** TASK OBJECTIVE **
Return, word for word, the lines of the listing below from the one with "[reach, top, 1]]" through the one with "Math.cos(t * twist)));", and no other lines.

:::::

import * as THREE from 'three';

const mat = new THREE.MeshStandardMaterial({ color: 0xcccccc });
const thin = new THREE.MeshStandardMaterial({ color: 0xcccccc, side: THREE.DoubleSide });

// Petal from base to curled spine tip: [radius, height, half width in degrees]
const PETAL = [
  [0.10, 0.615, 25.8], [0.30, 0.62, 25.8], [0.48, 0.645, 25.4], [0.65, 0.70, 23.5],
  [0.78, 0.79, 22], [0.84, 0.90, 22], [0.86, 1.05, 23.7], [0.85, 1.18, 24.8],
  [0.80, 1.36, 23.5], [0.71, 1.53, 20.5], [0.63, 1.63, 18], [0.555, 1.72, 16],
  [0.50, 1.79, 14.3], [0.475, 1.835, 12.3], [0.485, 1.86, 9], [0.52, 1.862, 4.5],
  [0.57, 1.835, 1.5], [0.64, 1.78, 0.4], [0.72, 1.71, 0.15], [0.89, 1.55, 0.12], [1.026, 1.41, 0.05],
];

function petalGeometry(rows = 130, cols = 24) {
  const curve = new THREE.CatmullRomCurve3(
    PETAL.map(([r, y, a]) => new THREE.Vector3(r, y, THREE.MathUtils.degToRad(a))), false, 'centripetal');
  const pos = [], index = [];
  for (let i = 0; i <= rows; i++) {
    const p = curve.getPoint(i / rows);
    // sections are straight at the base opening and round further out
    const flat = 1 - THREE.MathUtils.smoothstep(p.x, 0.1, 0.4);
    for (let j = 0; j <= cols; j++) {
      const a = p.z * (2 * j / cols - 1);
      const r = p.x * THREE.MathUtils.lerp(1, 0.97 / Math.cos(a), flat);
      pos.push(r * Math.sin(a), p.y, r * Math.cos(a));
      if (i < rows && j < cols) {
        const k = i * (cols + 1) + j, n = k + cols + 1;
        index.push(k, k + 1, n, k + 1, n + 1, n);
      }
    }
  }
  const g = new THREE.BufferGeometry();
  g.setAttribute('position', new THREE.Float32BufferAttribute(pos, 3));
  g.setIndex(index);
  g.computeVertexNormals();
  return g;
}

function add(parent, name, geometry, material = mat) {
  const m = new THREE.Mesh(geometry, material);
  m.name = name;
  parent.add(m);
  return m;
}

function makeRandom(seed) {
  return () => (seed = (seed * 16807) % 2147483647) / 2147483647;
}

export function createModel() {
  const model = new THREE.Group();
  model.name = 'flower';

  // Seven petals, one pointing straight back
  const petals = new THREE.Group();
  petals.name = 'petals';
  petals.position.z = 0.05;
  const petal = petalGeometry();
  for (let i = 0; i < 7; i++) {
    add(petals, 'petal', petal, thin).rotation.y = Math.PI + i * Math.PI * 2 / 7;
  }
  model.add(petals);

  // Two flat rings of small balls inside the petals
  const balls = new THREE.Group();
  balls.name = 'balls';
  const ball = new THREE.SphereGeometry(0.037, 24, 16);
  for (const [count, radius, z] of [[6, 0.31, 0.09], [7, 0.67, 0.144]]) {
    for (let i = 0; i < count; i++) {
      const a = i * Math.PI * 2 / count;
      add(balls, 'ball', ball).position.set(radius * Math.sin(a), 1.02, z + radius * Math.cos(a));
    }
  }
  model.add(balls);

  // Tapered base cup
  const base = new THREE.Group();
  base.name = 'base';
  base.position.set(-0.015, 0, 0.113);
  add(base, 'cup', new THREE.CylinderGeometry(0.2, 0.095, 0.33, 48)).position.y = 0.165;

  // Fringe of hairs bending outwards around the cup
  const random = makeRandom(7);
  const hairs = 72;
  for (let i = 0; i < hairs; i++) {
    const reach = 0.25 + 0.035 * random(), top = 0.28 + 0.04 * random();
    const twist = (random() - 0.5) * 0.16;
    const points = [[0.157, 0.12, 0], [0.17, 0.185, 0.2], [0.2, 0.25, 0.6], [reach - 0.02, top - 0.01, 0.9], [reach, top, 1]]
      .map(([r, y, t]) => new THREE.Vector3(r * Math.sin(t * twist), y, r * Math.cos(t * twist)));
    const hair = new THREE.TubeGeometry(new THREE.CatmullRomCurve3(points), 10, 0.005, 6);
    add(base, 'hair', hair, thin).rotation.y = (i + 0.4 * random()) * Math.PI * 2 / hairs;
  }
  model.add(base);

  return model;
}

:::::

** ANSWER BOX **
    const points = [[0.157, 0.12, 0], [0.17, 0.185, 0.2], [0.2, 0.25, 0.6], [reach - 0.02, top - 0.01, 0.9], [reach, top, 1]]
      .map(([r, y, t]) => new THREE.Vector3(r * Math.sin(t * twist), y, r * Math.cos(t * twist)));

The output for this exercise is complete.